═══ MATERIAL SHOWN
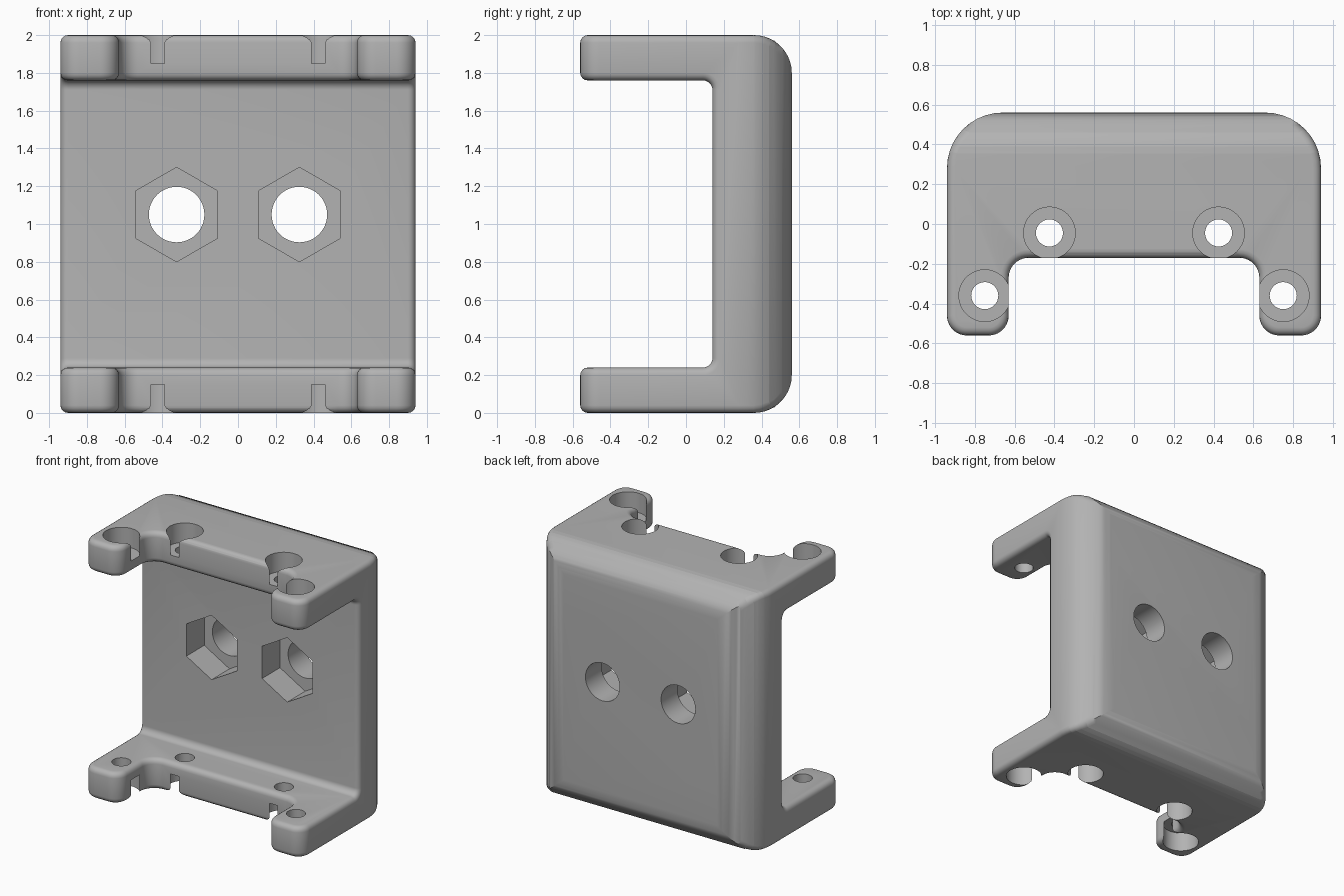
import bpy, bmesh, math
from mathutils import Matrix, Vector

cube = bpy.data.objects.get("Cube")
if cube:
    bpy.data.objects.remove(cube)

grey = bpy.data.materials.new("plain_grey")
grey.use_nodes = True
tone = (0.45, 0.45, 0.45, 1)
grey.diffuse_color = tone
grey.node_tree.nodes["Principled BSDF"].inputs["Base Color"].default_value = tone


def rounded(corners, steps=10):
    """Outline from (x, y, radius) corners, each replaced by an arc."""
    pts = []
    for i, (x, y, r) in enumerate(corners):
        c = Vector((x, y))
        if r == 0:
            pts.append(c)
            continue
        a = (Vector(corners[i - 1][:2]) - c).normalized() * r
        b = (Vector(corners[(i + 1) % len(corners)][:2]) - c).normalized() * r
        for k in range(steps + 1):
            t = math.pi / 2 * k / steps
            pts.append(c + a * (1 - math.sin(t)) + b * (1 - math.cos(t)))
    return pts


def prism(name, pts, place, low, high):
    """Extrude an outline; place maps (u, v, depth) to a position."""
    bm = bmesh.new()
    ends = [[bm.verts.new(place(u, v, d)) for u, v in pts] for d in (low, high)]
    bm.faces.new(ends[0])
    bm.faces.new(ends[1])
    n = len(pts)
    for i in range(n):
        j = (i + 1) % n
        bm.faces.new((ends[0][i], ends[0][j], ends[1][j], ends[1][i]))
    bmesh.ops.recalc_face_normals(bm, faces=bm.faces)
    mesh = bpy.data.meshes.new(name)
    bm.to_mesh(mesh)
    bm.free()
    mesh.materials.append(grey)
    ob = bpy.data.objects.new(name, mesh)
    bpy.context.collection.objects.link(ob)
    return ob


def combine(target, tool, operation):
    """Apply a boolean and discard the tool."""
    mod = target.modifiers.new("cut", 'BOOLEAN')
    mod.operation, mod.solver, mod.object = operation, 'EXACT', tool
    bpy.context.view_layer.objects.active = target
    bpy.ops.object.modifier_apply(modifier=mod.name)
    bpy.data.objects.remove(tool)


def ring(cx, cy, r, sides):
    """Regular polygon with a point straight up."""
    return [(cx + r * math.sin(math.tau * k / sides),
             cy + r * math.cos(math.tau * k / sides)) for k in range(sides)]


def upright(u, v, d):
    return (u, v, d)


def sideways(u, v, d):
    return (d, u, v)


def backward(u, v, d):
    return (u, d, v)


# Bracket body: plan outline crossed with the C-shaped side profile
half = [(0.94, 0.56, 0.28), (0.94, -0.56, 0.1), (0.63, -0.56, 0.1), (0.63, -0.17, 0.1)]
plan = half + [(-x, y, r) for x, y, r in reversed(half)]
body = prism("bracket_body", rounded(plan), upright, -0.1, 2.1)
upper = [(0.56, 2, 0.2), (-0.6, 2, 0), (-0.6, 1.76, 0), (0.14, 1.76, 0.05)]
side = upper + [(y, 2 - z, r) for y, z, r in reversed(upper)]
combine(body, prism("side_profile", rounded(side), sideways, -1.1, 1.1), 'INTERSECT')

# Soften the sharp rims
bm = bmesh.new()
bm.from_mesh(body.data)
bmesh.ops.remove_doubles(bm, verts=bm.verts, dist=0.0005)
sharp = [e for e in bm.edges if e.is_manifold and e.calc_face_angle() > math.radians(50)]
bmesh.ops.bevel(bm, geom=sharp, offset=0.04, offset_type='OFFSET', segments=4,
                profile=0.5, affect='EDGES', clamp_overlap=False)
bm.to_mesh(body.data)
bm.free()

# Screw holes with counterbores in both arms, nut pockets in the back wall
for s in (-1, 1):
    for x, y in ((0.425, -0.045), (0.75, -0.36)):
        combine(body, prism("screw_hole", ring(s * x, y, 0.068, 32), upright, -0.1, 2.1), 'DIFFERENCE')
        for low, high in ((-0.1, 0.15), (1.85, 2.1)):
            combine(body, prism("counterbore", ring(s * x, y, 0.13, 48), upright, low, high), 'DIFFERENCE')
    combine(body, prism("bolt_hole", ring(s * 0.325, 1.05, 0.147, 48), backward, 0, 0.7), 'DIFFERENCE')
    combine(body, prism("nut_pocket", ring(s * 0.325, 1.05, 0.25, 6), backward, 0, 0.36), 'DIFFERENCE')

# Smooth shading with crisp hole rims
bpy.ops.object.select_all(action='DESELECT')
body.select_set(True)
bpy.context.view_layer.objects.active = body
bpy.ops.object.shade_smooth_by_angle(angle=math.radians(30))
══════
═══ MATERIAL SHOWN
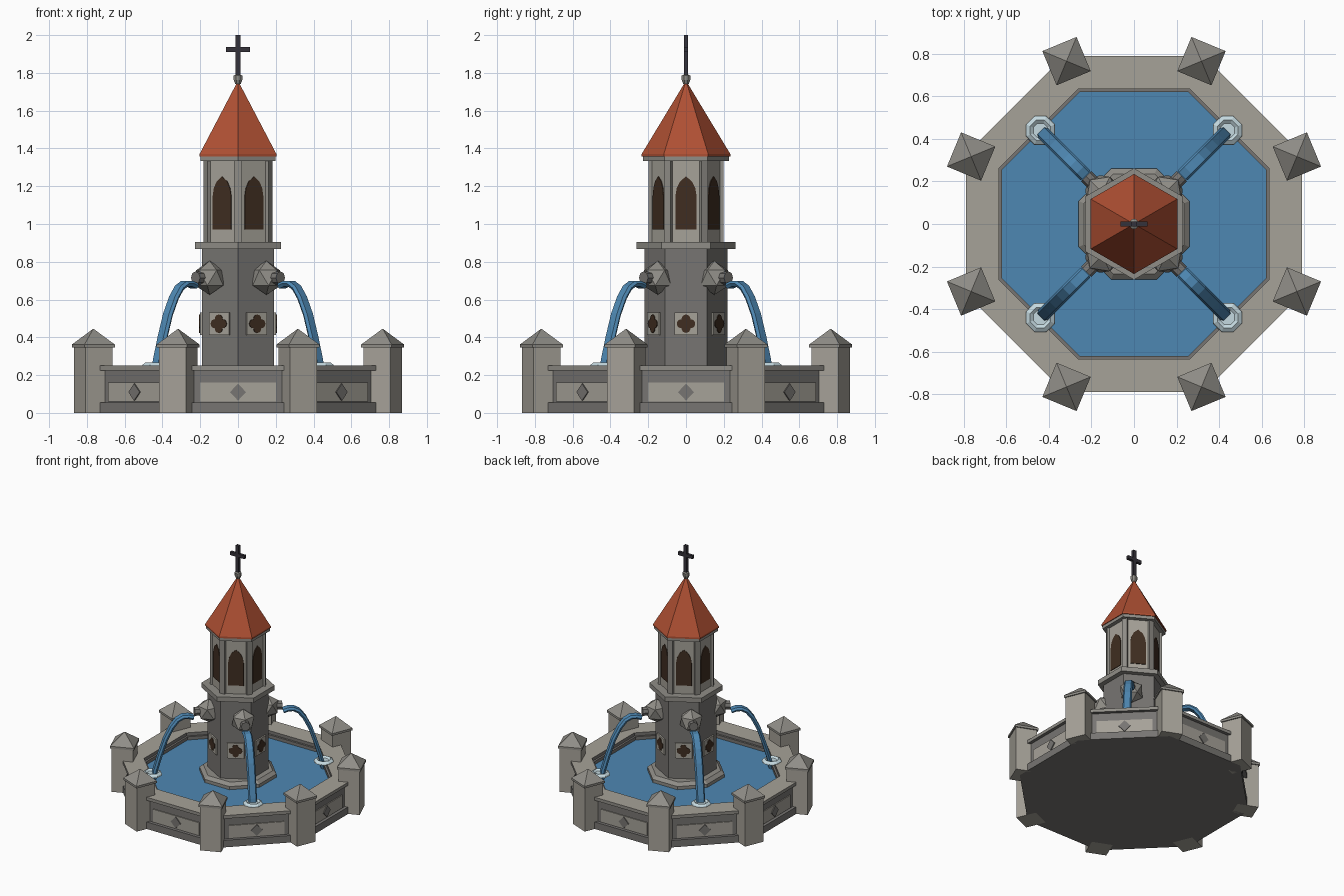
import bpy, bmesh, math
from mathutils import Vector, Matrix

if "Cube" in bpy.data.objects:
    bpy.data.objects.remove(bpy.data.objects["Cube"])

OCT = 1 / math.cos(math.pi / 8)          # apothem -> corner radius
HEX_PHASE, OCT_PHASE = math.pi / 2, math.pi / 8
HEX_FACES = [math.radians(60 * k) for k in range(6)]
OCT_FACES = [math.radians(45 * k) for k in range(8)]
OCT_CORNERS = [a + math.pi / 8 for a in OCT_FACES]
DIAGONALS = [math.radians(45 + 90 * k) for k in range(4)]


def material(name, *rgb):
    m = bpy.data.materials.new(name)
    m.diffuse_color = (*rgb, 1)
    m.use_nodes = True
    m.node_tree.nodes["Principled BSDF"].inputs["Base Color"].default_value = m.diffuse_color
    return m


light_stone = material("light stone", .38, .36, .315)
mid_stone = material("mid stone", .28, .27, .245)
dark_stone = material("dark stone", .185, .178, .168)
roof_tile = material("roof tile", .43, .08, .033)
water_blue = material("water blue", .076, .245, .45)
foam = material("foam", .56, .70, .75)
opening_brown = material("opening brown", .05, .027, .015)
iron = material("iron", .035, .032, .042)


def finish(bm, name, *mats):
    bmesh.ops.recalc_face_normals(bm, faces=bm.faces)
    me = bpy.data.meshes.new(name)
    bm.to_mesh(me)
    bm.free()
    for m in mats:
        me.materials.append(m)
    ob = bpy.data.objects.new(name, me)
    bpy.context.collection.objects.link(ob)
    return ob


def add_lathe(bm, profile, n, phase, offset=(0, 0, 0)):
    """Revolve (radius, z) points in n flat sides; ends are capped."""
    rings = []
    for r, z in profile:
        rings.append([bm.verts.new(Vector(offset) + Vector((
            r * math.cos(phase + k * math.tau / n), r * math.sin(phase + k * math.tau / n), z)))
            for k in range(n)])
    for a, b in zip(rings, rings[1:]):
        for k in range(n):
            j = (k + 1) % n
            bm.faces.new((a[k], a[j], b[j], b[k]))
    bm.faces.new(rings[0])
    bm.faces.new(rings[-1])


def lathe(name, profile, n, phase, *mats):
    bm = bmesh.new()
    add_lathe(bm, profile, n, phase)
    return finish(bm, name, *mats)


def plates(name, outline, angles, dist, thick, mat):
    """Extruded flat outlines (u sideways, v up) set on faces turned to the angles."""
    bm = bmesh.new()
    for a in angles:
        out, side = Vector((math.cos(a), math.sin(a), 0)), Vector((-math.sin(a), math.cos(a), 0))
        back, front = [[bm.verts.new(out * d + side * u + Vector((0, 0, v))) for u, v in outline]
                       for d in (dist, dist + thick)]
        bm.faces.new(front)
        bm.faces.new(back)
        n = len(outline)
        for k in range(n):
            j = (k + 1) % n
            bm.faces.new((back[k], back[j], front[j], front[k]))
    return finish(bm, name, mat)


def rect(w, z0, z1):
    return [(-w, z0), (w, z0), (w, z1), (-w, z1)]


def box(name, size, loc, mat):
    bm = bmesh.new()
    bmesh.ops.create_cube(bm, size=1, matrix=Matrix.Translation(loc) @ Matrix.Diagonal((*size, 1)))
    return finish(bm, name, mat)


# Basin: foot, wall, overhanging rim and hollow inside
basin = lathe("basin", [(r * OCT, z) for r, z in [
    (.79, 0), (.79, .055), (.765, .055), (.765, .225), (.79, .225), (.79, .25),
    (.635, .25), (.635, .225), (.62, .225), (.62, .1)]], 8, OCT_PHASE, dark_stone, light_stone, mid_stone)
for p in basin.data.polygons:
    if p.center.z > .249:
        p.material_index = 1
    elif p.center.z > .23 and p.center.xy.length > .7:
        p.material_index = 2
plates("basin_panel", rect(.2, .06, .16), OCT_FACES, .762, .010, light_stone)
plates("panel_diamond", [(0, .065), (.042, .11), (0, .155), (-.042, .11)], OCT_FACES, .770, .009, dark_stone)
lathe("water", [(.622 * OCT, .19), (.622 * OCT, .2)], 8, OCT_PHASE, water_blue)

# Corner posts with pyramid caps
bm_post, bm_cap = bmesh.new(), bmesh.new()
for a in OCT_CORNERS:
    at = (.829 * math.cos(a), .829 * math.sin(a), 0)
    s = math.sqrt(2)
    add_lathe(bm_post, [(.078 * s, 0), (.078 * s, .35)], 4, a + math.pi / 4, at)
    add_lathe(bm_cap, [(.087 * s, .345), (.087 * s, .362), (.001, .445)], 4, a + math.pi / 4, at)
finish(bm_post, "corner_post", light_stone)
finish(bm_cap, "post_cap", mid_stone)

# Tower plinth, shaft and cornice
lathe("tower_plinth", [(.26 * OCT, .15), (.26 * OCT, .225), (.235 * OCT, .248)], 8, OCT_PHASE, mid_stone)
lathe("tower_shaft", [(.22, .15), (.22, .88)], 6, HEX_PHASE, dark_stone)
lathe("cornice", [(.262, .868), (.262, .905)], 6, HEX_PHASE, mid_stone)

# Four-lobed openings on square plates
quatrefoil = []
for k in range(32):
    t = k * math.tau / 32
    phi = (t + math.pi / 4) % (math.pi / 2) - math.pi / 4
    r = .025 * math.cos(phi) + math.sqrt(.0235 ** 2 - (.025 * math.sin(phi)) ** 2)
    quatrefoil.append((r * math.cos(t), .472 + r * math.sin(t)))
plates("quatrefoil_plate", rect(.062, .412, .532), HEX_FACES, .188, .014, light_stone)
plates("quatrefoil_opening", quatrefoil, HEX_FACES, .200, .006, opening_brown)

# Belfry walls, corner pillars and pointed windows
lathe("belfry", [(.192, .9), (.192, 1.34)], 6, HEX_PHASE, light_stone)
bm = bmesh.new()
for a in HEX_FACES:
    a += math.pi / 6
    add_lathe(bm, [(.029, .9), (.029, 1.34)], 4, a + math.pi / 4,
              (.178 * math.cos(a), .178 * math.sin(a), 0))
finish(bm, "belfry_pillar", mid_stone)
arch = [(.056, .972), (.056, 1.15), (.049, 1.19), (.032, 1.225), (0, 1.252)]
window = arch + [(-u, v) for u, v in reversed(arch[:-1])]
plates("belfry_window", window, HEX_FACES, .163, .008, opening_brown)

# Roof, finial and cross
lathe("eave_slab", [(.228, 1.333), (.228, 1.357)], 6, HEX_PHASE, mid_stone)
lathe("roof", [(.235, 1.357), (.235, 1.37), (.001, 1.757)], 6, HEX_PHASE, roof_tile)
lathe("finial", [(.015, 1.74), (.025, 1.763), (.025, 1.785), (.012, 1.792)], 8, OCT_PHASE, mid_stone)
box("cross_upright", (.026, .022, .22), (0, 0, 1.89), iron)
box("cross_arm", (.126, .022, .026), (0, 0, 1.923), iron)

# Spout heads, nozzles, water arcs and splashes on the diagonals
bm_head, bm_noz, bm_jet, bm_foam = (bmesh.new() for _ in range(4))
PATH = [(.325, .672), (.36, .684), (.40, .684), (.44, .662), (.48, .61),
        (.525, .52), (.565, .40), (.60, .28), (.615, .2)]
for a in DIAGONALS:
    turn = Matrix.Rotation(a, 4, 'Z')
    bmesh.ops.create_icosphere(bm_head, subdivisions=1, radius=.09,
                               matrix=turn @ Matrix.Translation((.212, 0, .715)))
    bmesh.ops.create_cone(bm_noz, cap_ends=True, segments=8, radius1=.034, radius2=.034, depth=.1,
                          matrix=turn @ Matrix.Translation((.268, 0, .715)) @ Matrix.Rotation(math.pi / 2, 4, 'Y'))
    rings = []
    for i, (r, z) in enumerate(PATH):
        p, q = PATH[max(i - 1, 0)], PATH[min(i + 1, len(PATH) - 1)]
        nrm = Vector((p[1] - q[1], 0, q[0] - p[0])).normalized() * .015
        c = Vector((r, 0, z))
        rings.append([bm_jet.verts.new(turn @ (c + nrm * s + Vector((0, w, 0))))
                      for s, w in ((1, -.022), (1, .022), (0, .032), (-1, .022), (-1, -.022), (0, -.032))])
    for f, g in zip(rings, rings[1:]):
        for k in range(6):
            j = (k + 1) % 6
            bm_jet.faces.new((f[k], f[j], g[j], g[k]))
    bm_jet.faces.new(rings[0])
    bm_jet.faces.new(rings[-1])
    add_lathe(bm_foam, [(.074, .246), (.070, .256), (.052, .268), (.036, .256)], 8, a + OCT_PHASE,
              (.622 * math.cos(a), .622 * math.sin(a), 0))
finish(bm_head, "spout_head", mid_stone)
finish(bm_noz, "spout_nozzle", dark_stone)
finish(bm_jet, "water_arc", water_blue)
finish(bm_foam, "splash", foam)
══════
In the material above, how many lines hold the string "sides"? Give the number and nothing else.

4